WHAT YOU HAVE TO DO —
Consider the entries below. Count the lines holding the string "half" and state the number only.

[[ DATA SUPPLIED open ]]

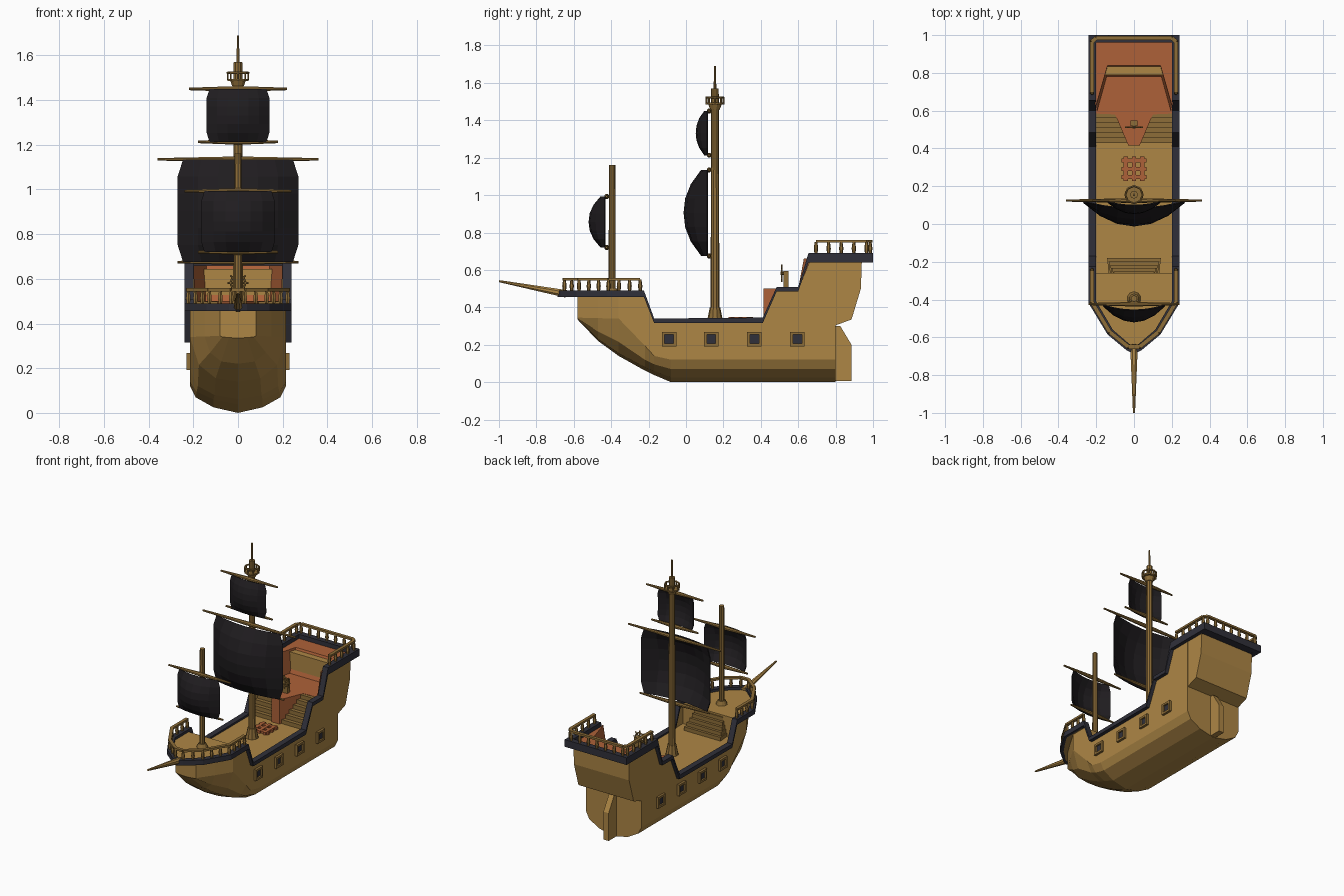
import bpy, bmesh, math
from mathutils import Vector

if "Cube" in bpy.data.objects:
    bpy.data.objects.remove(bpy.data.objects["Cube"])


def material(name, rgb):
    m = bpy.data.materials.new(name)
    m.diffuse_color = (*rgb, 1)
    m.use_nodes = True
    m.node_tree.nodes["Principled BSDF"].inputs["Base Color"].default_value = m.diffuse_color
    return m


WOOD = material("wood", (0.42, 0.24, 0.06))
SPAR = material("spar_wood", (0.27, 0.155, 0.04))
DARK = material("dark_trim", (0.03, 0.03, 0.042))
SAIL = material("black_cloth", (0.014, 0.012, 0.014))
RED = material("red_wood", (0.42, 0.12, 0.04))


class Part:
    """Collects lofted pieces into one flat shaded object."""
    def __init__(self, name, mat):
        self.name, self.mat, self.bm = name, mat, bmesh.new()

    def loft(self, rings, closed=True, cap=True):
        vs = [[self.bm.verts.new(p) for p in r] for r in rings]
        n = len(vs[0])
        for a, b in zip(vs, vs[1:]):
            for i in range(n if closed else n - 1):
                j = (i + 1) % n
                self.bm.faces.new((a[i], a[j], b[j], b[i]))
        if cap:
            self.bm.faces.new(vs[0])
            self.bm.faces.new(vs[-1])
        return self

    def plan(self, pts, z0, z1):          # xy outline extruded in z
        return self.loft([[(x, y, z) for x, y in pts] for z in (z0, z1)])

    def side(self, pts, x0, x1):          # yz outline extruded in x
        return self.loft([[(x, y, z) for y, z in pts] for x in (x0, x1)])

    def box(self, x0, x1, y0, y1, z0, z1):
        return self.plan([(x0, y0), (x1, y0), (x1, y1), (x0, y1)], z0, z1)

    def rod(self, p, q, r1, r2, n=8):
        p, q = Vector(p), Vector(q)
        rot = (q - p).to_track_quat('Z', 'Y')
        ring = lambda c, r: [c + rot @ Vector((r * math.cos(t), r * math.sin(t), 0))
                             for t in [2 * math.pi * (i + .5) / n for i in range(n)]]
        return self.loft([ring(p, r1), ring(q, r2)])

    def done(self, thick=0):
        bmesh.ops.recalc_face_normals(self.bm, faces=self.bm.faces)
        me = bpy.data.meshes.new(self.name)
        self.bm.to_mesh(me)
        self.bm.free()
        me.materials.append(self.mat)
        ob = bpy.data.objects.new(self.name, me)
        bpy.context.collection.objects.link(ob)
        if thick:
            s = ob.modifiers.new("thickness", 'SOLIDIFY')
            s.thickness, s.offset = thick, -1
        return ob


def mirrored(half):                       # right-hand outline -> full outline
    return half + [(-x, y) for x, y in reversed(half)]


# Hull: half sections lofted from bow to stern
MID = [(0, 0), (.11, .025), (.19, .07), (.215, .12)]
stations = [
    (-.58, [(0, .335), (.04, .337), (.07, .34), (.08, .345)], .46),
    (-.47, [(0, .22), (.075, .23), (.125, .27), (.15, .342)], .46),
    (-.36, [(0, .14), (.10, .155), (.175, .215), (.215, .34)], .46),
    (-.22, [(0, .062), (.105, .08), (.18, .12), (.215, .195)], .46),
    (-.17, [(0, .038), (.11, .06), (.185, .095), (.215, .14)], .32)]
stations += [(y, MID, z) for y, z in
             ((-.08, .32), (.41, .32), (.485, .49), (.6, .49), (.66, .645), (.8, .645))]
rings = []
for y, sec, top in stations:
    half = sec + [(sec[-1][0], top)]
    rings.append([(-x, y, z) for x, z in half[:0:-1]] + [(x, y, z) for x, z in half])
Part("hull", WOOD).loft(rings, closed=False).done(.01)

# Overhanging stern and rudder
Part("stern", WOOD).side([(.79, .645), (.94, .645), (.935, .5), (.885, .335), (.79, .3)],
                         -.214, .214).done()
Part("rudder", WOOD).side([(.79, .005), (.885, .005), (.885, .2), (.825, .3), (.79, .3)],
                          -.02, .02).done()

# Dark sheer trim, running from stern round the bow and back
sheer = [(1, .64, .69), (.655, .64, .69), (.6, .485, .51), (.485, .485, .51),
         (.41, .315, .345), (-.17, .315, .34), (-.225, .455, .49)]
sec = [((.24, y), (.2, y), a, b) for y, a, b in sheer]
sec += [((.24, -.42), (.2, -.41), .455, .49), ((.14, -.585), (.112, -.56), .455, .49),
        ((.04, -.668), (.025, -.635), .455, .49)]
right = [[(*o, a), (*i, a), (*i, b), (*o, b)] for o, i, a, b in sec]
left = [[(-x, y, z) for x, y, z in r] for r in reversed(right)]
nose = [[(0, -.688, .455), (0, -.645, .455), (0, -.645, .49), (0, -.688, .49)]]
trim = Part("sheer_trim", DARK).loft(right + nose + left)
trim.box(-.2, .2, .96, 1, .64, .69).done()

# Decks
Part("main_deck", WOOD).box(-.207, .207, -.27, .6, .31, .33).done()
fore = Part("forecastle_deck", WOOD)
fore.plan(mirrored([(.222, -.26), (.222, -.42), (.13, -.57), (.03, -.652)]), .455, .472)
fore.box(-.207, .207, -.27, -.26, .32, .46).done()
quarter = Part("quarter_deck", RED)
quarter.plan(mirrored([(.207, .82), (.207, .585), (.1, .58), (.03, .415)]), .33, .5).done()
low = mirrored([(.195, .6), (.145, .78)])
high = mirrored([(.2, .63), (.14, .84)])
outer = mirrored([(.207, .63), (.207, .975)])
poop = Part("poop_deck", RED)
poop.loft([[(x, y, z) for x, y in p] for p, z in ((low, .5), (high, .66), (outer, .66))],
          closed=False, cap=False).done()
Part("poop_underside", DARK).box(-.207, .207, .93, .97, .642, .65).done()

# Stairs up to the quarter deck (both sides) and to the forecastle
stairs = Part("quarter_stairs", SPAR)
for s in (-1, 1):
    for i in range(6):
        y, z = .43 + .026 * i, .33 + .028 * (i + 1)
        stairs.plan([(s * .205, y), (s * (.035 + .0105 * i), y),
                     (s * .1, .585), (s * .205, .585)], z - .028, z)
stairs.done()
steps = Part("forecastle_stairs", SPAR)
for i in range(5):
    w, y, z = .142 - .008 * i, -.18 - .018 * i, .33 + .026 * (i + 1)
    steps.plan([(-w, y), (w, y), (w - .008, -.265), (.008 - w, -.265)], z - .026, z)
steps.done()

# Gun ports
frames, holes = Part("port_frames", SPAR), Part("port_openings", DARK)
for y in (-.09, .135, .365, .595):
    for s in (-1, 1):
        for a, b, c, d in ((-.039, .039, .024, .039), (-.039, .039, -.039, -.024),
                           (-.039, -.024, -.024, .024), (.024, .039, -.024, .024)):
            frames.box(s * .21, s * .231, y + a, y + b, .23 + c, .23 + d)
        holes.box(s * .21, s * .22, y - .025, y + .025, .205, .255)
frames.done()
holes.done()


# Railings
def railing(name, path, z0, z1, gap):
    p = Part(name, SPAR)
    pts = [Vector(q).to_3d() for q in path]
    for a, b in zip(pts, pts[1:]):
        side = (b - a).normalized().cross(Vector((0, 0, 1))) * .011
        ring = lambda c: [c + side * s + Vector((0, 0, z))
                          for s, z in ((-1, z1 - .014), (1, z1 - .014), (1, z1), (-1, z1))]
        p.loft([ring(a), ring(b)])
        n = max(1, round((b - a).length / gap))
        for i in range(n + 1):
            c = a.lerp(b, i / n)
            zm = (z0 + z1) / 2 - .01
            p.rod((c.x, c.y, z0), (c.x, c.y, zm), .008, .012, 6)
            p.rod((c.x, c.y, zm), (c.x, c.y, z1 - .01), .012, .007, 6)
    p.done()


railing("bow_railing", mirrored([(.222, -.245), (.222, -.415), (.128, -.572), (.03, -.65)]),
        .488, .558, .058)
railing("stern_railing", mirrored([(.222, .695), (.222, .965), (.2, .985)]), .688, .76, .07)

# Bowsprit
Part("bowsprit", WOOD).rod((0, -.64, .472), (0, -.999, .54), .022, .006).done()

# Masts
mast = Part("main_mast", SPAR)
mast.rod((0, .155, .33), (0, .155, .40), .042, .028, 10)
mast.rod((0, .155, .38), (0, .155, 1.57), .024, .02, 10)
mast.rod((0, .155, 1.56), (0, .155, 1.69), .007, .006, 6).done()
mast = Part("fore_mast", SPAR)
mast.rod((0, -.395, .47), (0, -.395, .5), .038, .025, 10)
mast.rod((0, -.395, .48), (0, -.395, 1.16), .019, .017, 10).done()

# Crow's nest
nest = Part("lookout", SPAR)
nest.rod((0, .155, 1.455), (0, .155, 1.485), .024, .036, 10)
nest.rod((0, .155, 1.485), (0, .155, 1.495), .05, .05, 10)
corners = [(.046 * math.cos(i * math.pi / 4), .155 + .046 * math.sin(i * math.pi / 4))
           for i in range(8)]
for a, b in zip(corners, corners[1:] + corners[:1]):
    nest.rod((*a, 1.49), (*a, 1.525), .005, .005, 6)
    nest.rod((*a, 1.522), (*b, 1.522), .006, .006, 6)
nest.done()


# Sails with an upper and a lower yard
def sail(name, y, z0, z1, w, bulge, top, bottom):
    yards = Part(name + "_yards", SPAR)
    for z, half in ((z1, top), (z0, bottom)):
        for s in (-1, 1):
            yards.rod((0, y, z), (s * half, y, z), .014, .006)
    yards.done()
    rows = []
    for j in range(7):
        v = j / 3 - 1
        full = 1 - abs(v) ** 2.2
        rows.append([(w * (i / 3 - 1) * (.91 + .09 * min(1, 1.8 * full)),
                      y - .012 - bulge * (1 - abs(i / 3 - 1) ** 2) * (.25 + .75 * full),
                      (z0 + z1) / 2 + v * (z1 - z0) / 2) for i in range(7)])
    Part(name, SAIL).loft(rows, closed=False, cap=False).done(.006)


sail("main_sail", .124, .675, 1.135, .27, .125, .36, .27)
sail("top_sail", .124, 1.213, 1.45, .14, .06, .22, .18)
sail("fore_sail", -.424, .72, .993, .165, .085, .24, .18)

# Hatch grating
grate = Part("hatch_grating", RED)
for d in (-.044, 0, .044):
    grate.box(d - .011, d + .011, .227, .358, .325, .348)
    grate.box(-.066, .066, .292 + d - .011, .292 + d + .011, .325, .346)
grate.done()

# Steering wheel on its stand
wheel = Part("steering_wheel", SPAR)
wheel.box(-.018, .018, .52, .548, .5, .595)
hub = Vector((0, .512, .582))
rim = [hub + .034 * Vector((math.cos(i * math.pi / 4), 0, math.sin(i * math.pi / 4)))
       for i in range(8)]
wheel.rod((0, .505, .582), (0, .53, .582), .01, .01)
for a, b in zip(rim, rim[1:] + rim[:1]):
    wheel.rod(a, b, .005, .005, 6)
    wheel.rod(hub, hub + (a - hub) * 1.4, .004, .004, 6)
wheel.done()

[[ DATA SUPPLIED closed ]]

WRITTEN ANSWER —
7